CJBC Urges BC to Uphold Jesuit Values, Divest From Fossil Fuels During Protest

Vice President of Climate Justice at Boston College (CJBC) Stephanie Robinson urged the University to divest from fossil fuels during CJBC’s “Rights on the Heights” protest, saying BC not only ignores its students’ calls for divestment but also the pope’s.

“They don’t listen to students,” Robinson, MCAS ’23, said while addressing the crowd. “They don’t listen to faculty. It’s like the only thing they listen to is money.”

Members of CJBC and a crowd of students gathered at the entrance of O’Neill Library for the protest as rain plummeted down on Tuesday night. Robinson addressed the crowd before inviting attendees to speak and share their thoughts on divestment at BC.

Attendee H Edwards said if BC really cared about its students, it would divest. 

“Boston College doesn’t realize that they’re so worried about their brand name, but by not divesting and by not caring about the climate, they are damaging that,” Edwards, MCAS ’26, said. “With fellow students, with people who could possibly donate, and so if they really want to take that monetary route, they should really listen to the climate justice group here.” 

Nickolas Constantino, a CJBC member, said BC has a lot of room for improvement. BC demands a lot out of its students, yet it does a poor job of taking care of them, Constantino said.

“From struggling to provide resources for queer students or struggling to take care of the environment,” Constantino, MCAS ’23, said. “Or trying to get the motivation to take care of the environment. But they can do the landscaping pretty damn well.” 

Constantino is finishing off his senior year, so he said learning how to advocate to create change on campus with his remaining time at BC is stressful.

“It’s just another layer of stress on top of the things we already have to worry about,” Constantino said to the crowd. “The economy’s going down the drain. I’m gonna have a hard time finding a job … and to have to deal with these kinds of things on top of learning how to take care of the environment. It’s just a lot.” 

Another CJBC member, Emily Ternynck said it is frustrating to be told by professors that this generation needs to fix climate change, but then not have any support from BC’s administration. 

“It’s just kind of absurd that we’re getting told, you know, ‘You’re gonna learn all these things in your classes and it’s up to you to change the world,’” Ternynck, MCAS ’25, said to the group. “When BC could do so much just by divesting. There’s so much power in these people’s hands right now.” 

Robinson hoisted up a sign at the end of the protest that read, “An institution that does not live its values does not have values.” 

“Now, I know all of you guys stand for the important values that we want to see replicated here and in the world,” Robinson said. “And the only way that we’re going to make them a reality is if we work for it, and that can be exhausting.
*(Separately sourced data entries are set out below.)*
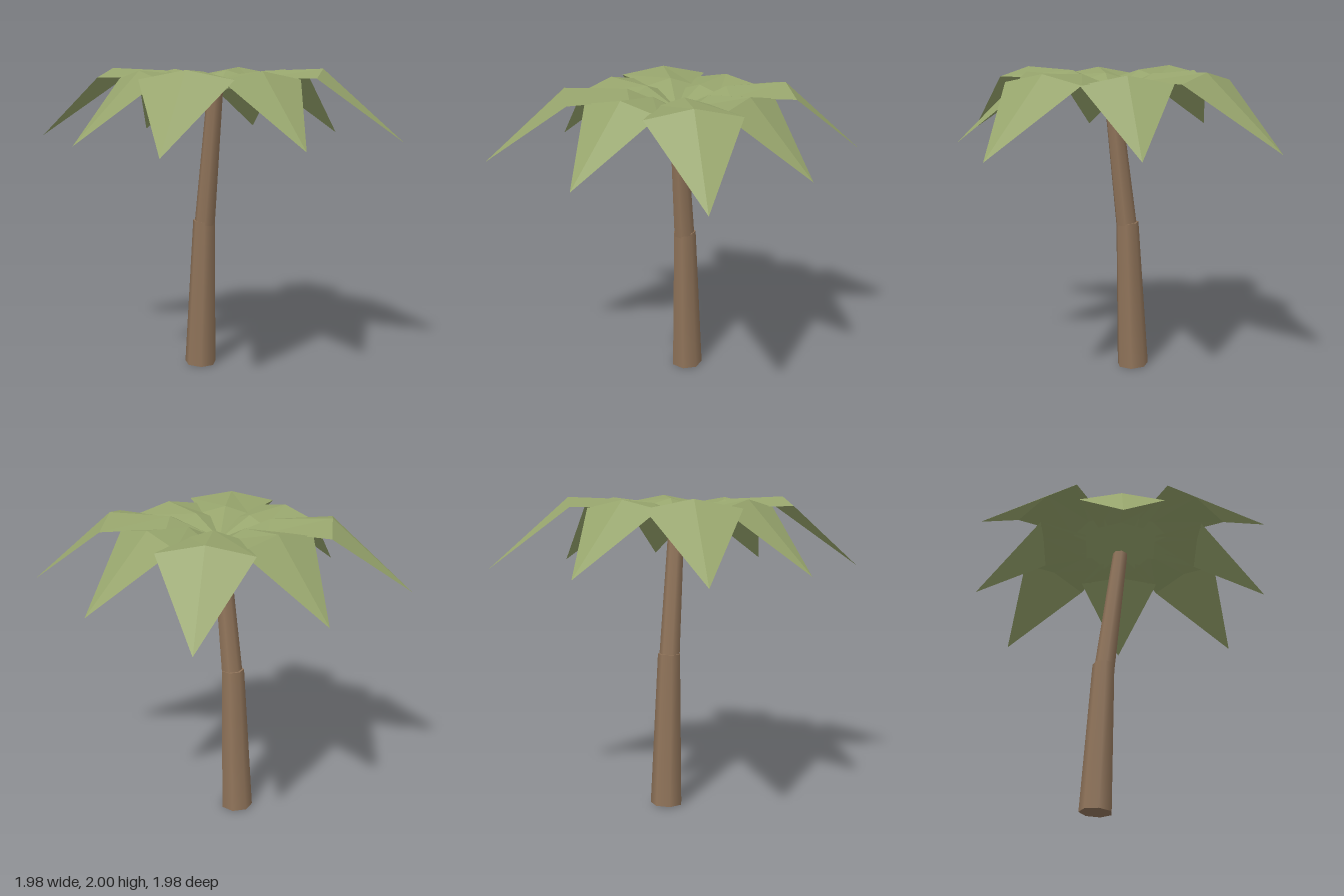
import * as THREE from 'three';

const bark = new THREE.MeshStandardMaterial({ color: 0x90745a });
bark.name = 'barkBrown';
const green = new THREE.MeshStandardMaterial({ color: 0x96a46c, side: THREE.DoubleSide, flatShading: true });
green.name = 'leafGreen';

// Tapered seven-sided trunk piece between two points in the x-y plane
function trunkPiece(name, from, to, rBottom, rTop) {
  const a = new THREE.Vector3(...from, 0), b = new THREE.Vector3(...to, 0);
  const mesh = new THREE.Mesh(new THREE.CylinderGeometry(rTop, rBottom, a.distanceTo(b), 7), bark);
  mesh.position.copy(a).add(b).multiplyScalar(0.5);
  mesh.rotation.z = -Math.atan2(b.x - a.x, b.y - a.y);
  mesh.name = name;
  return mesh;
}

// Folded leaf along +z: each row is [distance, ridge height, edge height, half width]
function leafGeometry(rows) {
  const points = [];
  const row = ([z, ridge, edge, w]) => [[-w, edge, z], [0, ridge, z], [w, edge, z]];
  for (let i = 0; i < rows.length - 1; i++) {
    const a = row(rows[i]), b = row(rows[i + 1]);
    for (let s = 0; s < 2; s++) {
      if (rows[i + 1][3] > 0) points.push(a[s], b[s], b[s + 1]);
      if (rows[i][3] > 0) points.push(a[s], b[s + 1], a[s + 1]);
    }
  }
  const g = new THREE.BufferGeometry();
  g.setAttribute('position', new THREE.Float32BufferAttribute(points.flat(), 3));
  g.computeVertexNormals();
  return g;
}

export function createModel() {
  const group = new THREE.Group();
  group.name = 'palmTree';

  // Trunk in two leaning pieces with a small step between them
  group.add(trunkPiece('lowerTrunk', [-0.153, 0.005], [-0.11, 1.0], 0.106, 0.075));
  group.add(trunkPiece('upperTrunk', [-0.104, 0.98], [0, 1.86], 0.069, 0.052));

  // Crown of alternating long and short leaves
  const long = leafGeometry([
    [0, 1.85, 1.85, 0], [0.31, 1.985, 1.94, 0.15], [0.69, 2.0, 1.945, 0.284], [1.2, 1.55, 1.55, 0]]);
  const short = leafGeometry([
    [0, 1.85, 1.85, 0], [0.24, 1.965, 1.92, 0.15], [0.54, 1.99, 1.937, 0.28], [0.986, 1.55, 1.55, 0]]);
  for (let i = 0; i < 8; i++) {
    const leaf = new THREE.Mesh(i % 2 ? short : long, green);
    leaf.rotation.y = THREE.MathUtils.degToRad(34.5 + i * 45);
    leaf.name = i % 2 ? 'shortLeaf' : 'longLeaf';
    group.add(leaf);
  }
  return group;
}
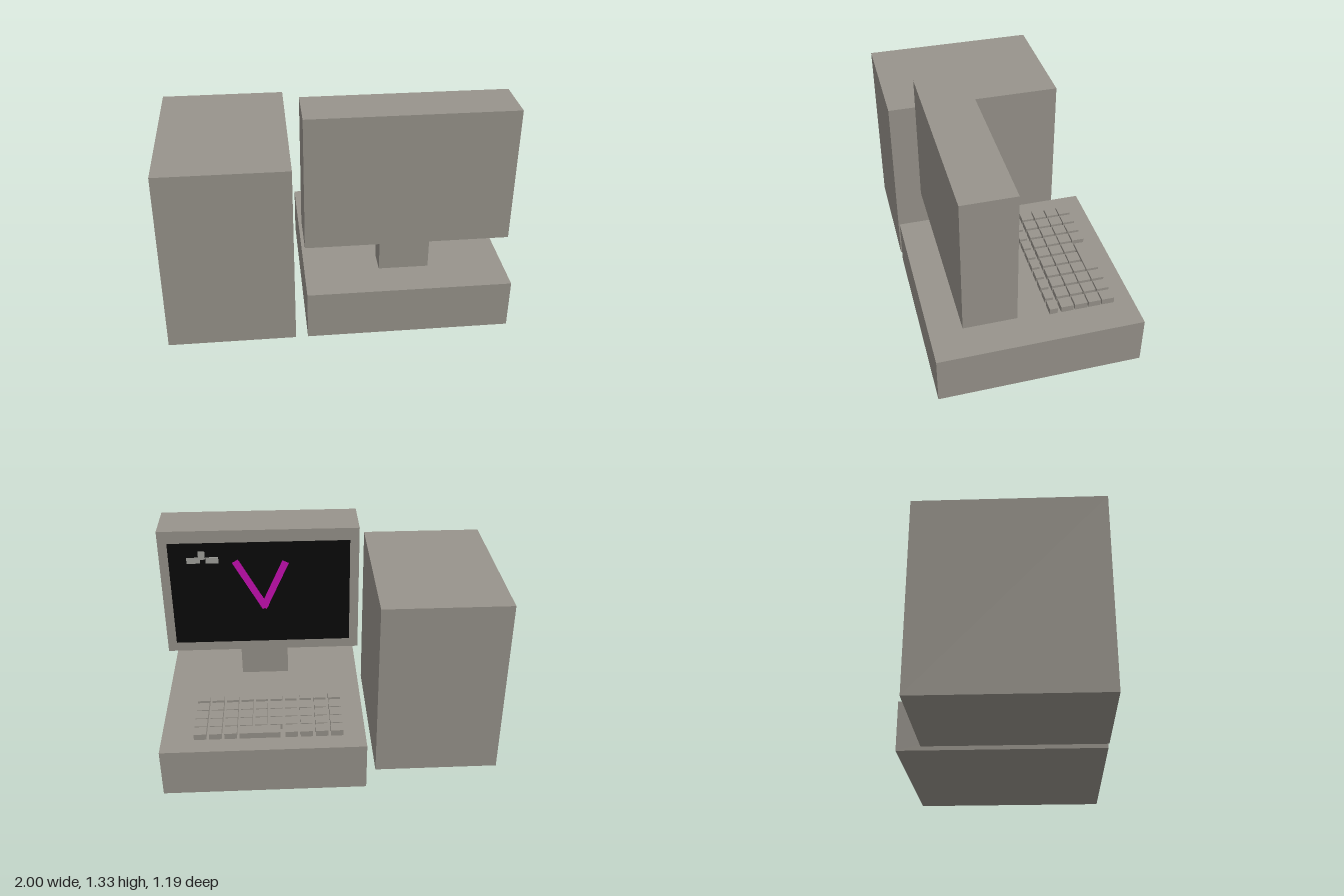
import * as THREE from 'three';

export function createModel() {
  const model = new THREE.Group();
  model.name = 'desktopComputer';

  const material = (name, color) => {
    const m = new THREE.MeshStandardMaterial({ color });
    m.name = name;
    return m;
  };
  const casing = material('warmGreyCasing', 0x98948c);
  const black = material('screenBlack', 0x0a0a0a);
  const magenta = material('strokeMagenta', 0xc80fb4);
  const grey = material('patchGrey', 0xa3a39e);

  // Box given by its minimum and maximum on each axis
  const block = (name, mat, [x0, x1], [y0, y1], [z0, z1], parent = model) => {
    const mesh = new THREE.Mesh(new THREE.BoxGeometry(x1 - x0, y1 - y0, z1 - z0), mat);
    mesh.position.set((x0 + x1) / 2, (y0 + y1) / 2, (z0 + z1) / 2);
    mesh.name = name;
    parent.add(mesh);
    return mesh;
  };

  // Main bodies
  block('tower', casing, [-1, -0.26], [0, 1.11], [-0.445, 0.595]);
  block('base', casing, [-0.19, 1], [0, 0.297], [-0.595, 0.595]);
  block('monitorNeck', casing, [0.255, 0.55], [0.297, 0.522], [0.225, 0.37]);
  block('monitor', casing, [-0.19, 1], [0.522, 1.333], [0.15, 0.445]);

  // Keyboard: four full rows and a shallow far row, with a long bar in the near row
  const keyboard = new THREE.Group();
  keyboard.name = 'keyboard';
  model.add(keyboard);
  const keyY = [0.297, 0.334];
  const rows = [[-0.482, -0.409], [-0.402, -0.329], [-0.322, -0.247], [-0.239, -0.165], [-0.144, -0.097]];
  rows.forEach((z, r) => {
    for (let c = 0; c < 10; c++) {
      if (r === 0 && c >= 4 && c <= 6) continue;
      const x = -0.06 + c * 0.0887;
      block('key', casing, [x, x + 0.072], keyY, z, keyboard);
    }
  });
  block('spaceBar', casing, [0.308, 0.545], keyY, rows[0], keyboard);

  // Screen panel on the keyboard side of the monitor
  block('screen', black, [-0.135, 0.945], [0.582, 1.256], [0.147, 0.151]);

  // Small grey patches in the screen corner
  const patches = [[0.798, 1.146, 0.08, 0.038], [0.748, 1.178, 0.04, 0.052], [0.687, 1.146, 0.076, 0.04]];
  for (const [x, y, w, h] of patches) {
    block('screenPatch', grey, [x - w / 2, x + w / 2], [y - h / 2, y + h / 2], [0.144, 0.148]);
  }

  // Two slanted strokes meeting at a point
  const tip = new THREE.Vector2(0.387, 0.832);
  for (const [x, y] of [[0.545, 1.123], [0.257, 1.112]]) {
    const d = new THREE.Vector2(x, y).sub(tip);
    const stroke = new THREE.Mesh(new THREE.BoxGeometry(d.length() + 0.03, 0.042, 0.004), magenta);
    stroke.position.set(tip.x + d.x / 2, tip.y + d.y / 2, 0.146);
    stroke.rotation.z = d.angle();
    stroke.name = 'screenStroke';
    model.add(stroke);
  }

  return model;
}
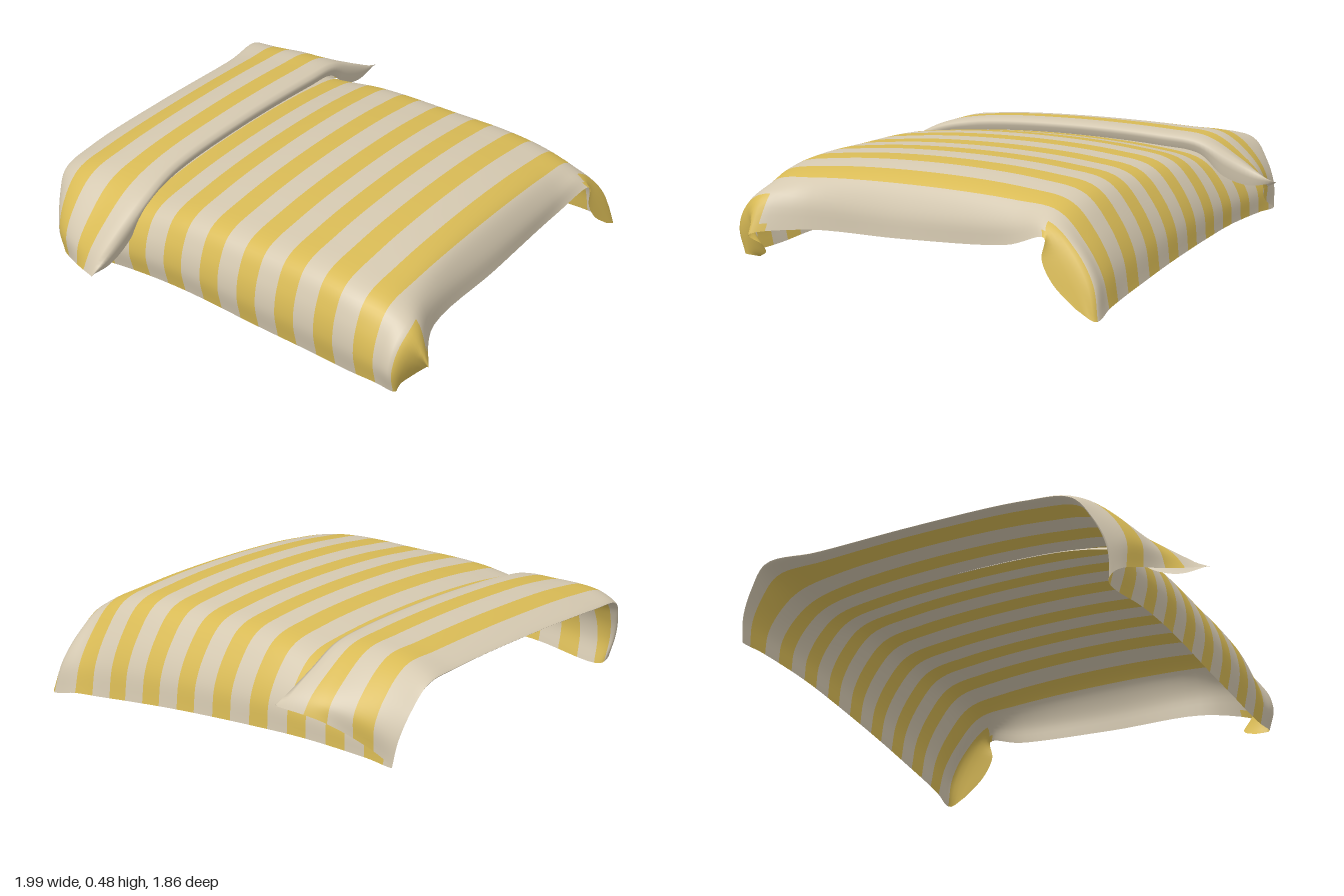
import * as THREE from 'three';

const COLS = 64;
const mix = (a, b, t) => a.map((n, i) => n + (b[i] - n) * t);

// Cross-section from right hem (-x) to left hem (+x): two hanging sides and a gently crowned middle.
// crown = [y, z] at the centre, bulge = [outward, up] push of the sides
function section(hemR, shoulderR, crown, shoulderL, hemL, bulge) {
  const push = ([x, y, z], side) => [x + side * bulge[0], y + bulge[1], z];
  const blend = (x, [, y, z]) => [x, y + (crown[0] - y) * 0.65, z + (crown[1] - z) * 0.92];
  return [
    hemR, push(mix(hemR, shoulderR, 0.35), -1), push(mix(hemR, shoulderR, 0.7), -1), shoulderR,
    blend(-0.46, shoulderR), [0, ...crown], blend(0.46, shoulderL),
    shoulderL, push(mix(hemL, shoulderL, 0.7), 1), push(mix(hemL, shoulderL, 0.35), 1), hemL,
  ];
}

// Turned-back flap: rolled lip, front edge, middle, rear, fold line at the head
const flapSections = () => [
  [-1.4, section([-1, 0.21, -0.435], [-0.66, 0.35, -0.44], [0.425, -0.46], [0.64, 0.39, -0.47], [0.985, 0.3, -0.475], [0, -0.055])],
  [-1.34, section([-1, 0.21, -0.43], [-0.66, 0.4, -0.42], [0.468, -0.445], [0.64, 0.44, -0.455], [0.985, 0.3, -0.47], [0.025, -0.015])],
  [-1.2, section([-0.91, 0.15, -0.59], [-0.66, 0.415, -0.6], [0.48, -0.6], [0.64, 0.455, -0.6], [0.88, 0.24, -0.6], [0.06, -0.015])],
  [-1, section([-0.81, 0.1, -0.76], [-0.66, 0.405, -0.8], [0.45, -0.8], [0.64, 0.435, -0.8], [0.81, 0.15, -0.79], [0.06, 0])],
  [-0.9, section([-0.77, 0.08, -0.785], [-0.65, 0.37, -0.885], [0.41, -0.905], [0.68, 0.4, -0.93], [0.81, 0.11, -0.875], [0.035, 0])],
];

// Part lying on the bed: [z, top sag, right hem y, left hem y, left hem spread]
const bedSections = () => [
  [-0.75, 0.05, 0.055, 0.11, 0],
  [-0.45, 0.038, 0.09, 0.11, 0],
  [-0.2, 0.005, 0.1, 0.1, 0.01],
  [0.2, 0, 0.08, 0.075, 0.03],
  [0.45, 0.002, 0.07, 0.05, 0.04],
  [0.62, 0.022, 0.06, 0.03, 0.045],
].map(([z, sag, hemR, hemL, spread]) => [z, section([-0.735, hemR, z], [-0.675, 0.4 - sag, z],
  [0.465 - sag, z], [0.655, 0.41 - sag, z], [0.8 + spread, hemL, z], [0.042, 0.005])]);

// Front drop with its two hanging corners
const frontSections = () => [
  [0.75, section([-0.735, 0.06, 0.75], [-0.655, 0.35, 0.745], [0.395, 0.745], [0.645, 0.36, 0.745], [0.86, 0.02, 0.75], [0.045, 0])],
  [0.85, section([-0.74, 0.06, 0.84], [-0.65, 0.3, 0.86], [0.295, 0.8], [0.63, 0.33, 0.81], [0.87, 0, 0.87], [0.05, 0.01])],
  [0.95, section([-0.68, 0.05, 0.82], [-0.65, 0.16, 0.93], [0.195, 0.81], [0.65, 0.28, 0.86], [0.79, 0.04, 0.88], [-0.05, -0.005])],
];

// Stripe spans along the cloth
const stripes = [[-1.25, -1.18], [-1.085, -1]];
for (let k = 8; k >= 0; k--) stripes.push([0.66 - 0.1855 * k, 0.75 - 0.1855 * k]);

// Smooth surface through all the cross-sections
function clothSurface() {
  const sections = [...flapSections(), ...bedSections(), ...frontSections()];
  const size = (COLS + 1) * 3, samples = [];
  for (const [, pts] of sections) {
    const curve = new THREE.CatmullRomCurve3(pts.map((p) => new THREE.Vector3(...p)), false, 'centripetal');
    for (let i = 0; i <= COLS; i++) samples.push(...curve.getPoint(i / COLS).toArray());
  }
  return new THREE.CubicInterpolant(sections.map((s) => s[0]), samples, size, new Float32Array(size));
}

function clothPart(name, surface, from, to, materials) {
  // rows line up with the stripe borders
  const borders = [from, ...stripes.flat(), 0.84, to].filter((v, i, all) => v >= from && v <= to && all.indexOf(v) === i);
  borders.sort((a, b) => a - b);
  const rows = [from];
  for (let b = 1; b < borders.length; b++) {
    for (let j = 1; j <= 5; j++) rows.push(borders[b - 1] + (borders[b] - borders[b - 1]) * j / 5);
  }
  const positions = rows.flatMap((v) => Array.from(surface.evaluate(v)));
  const faces = [[], []];
  for (let r = 0; r < rows.length - 1; r++) {
    const mid = (rows[r] + rows[r + 1]) / 2;
    const striped = stripes.some(([a, b]) => mid > a && mid < b);
    for (let c = 0; c < COLS; c++) {
      const a = r * (COLS + 1) + c, b = a + COLS + 1;
      const corner = mid > 0.84 && Math.abs(positions[a * 3]) > 0.62;
      faces[striped || corner ? 1 : 0].push(a, b, a + 1, b, b + 1, a + 1);
    }
  }
  const geo = new THREE.BufferGeometry();
  geo.setAttribute('position', new THREE.Float32BufferAttribute(positions, 3));
  geo.setIndex([...faces[0], ...faces[1]]);
  geo.addGroup(0, faces[0].length, 0);
  geo.addGroup(faces[0].length, faces[1].length, 1);
  geo.computeVertexNormals();
  const mesh = new THREE.Mesh(geo, materials);
  mesh.name = name;
  return mesh;
}

export function createModel() {
  const linen = new THREE.MeshStandardMaterial({ color: 0xd4c8b0, side: THREE.DoubleSide });
  linen.name = 'linen beige';
  const yellow = new THREE.MeshStandardMaterial({ color: 0xd8ba55, side: THREE.DoubleSide });
  yellow.name = 'stripe yellow';

  const group = new THREE.Group();
  group.name = 'blanket';
  const surface = clothSurface();
  group.add(clothPart('blanketCover', surface, -0.9, 0.95, [linen, yellow]));
  group.add(clothPart('foldedFlap', surface, -1.4, -0.9, [linen, yellow]));
  return group;
}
But that’s why we have all of us to lean on each other when we need to.”

May 3, 2023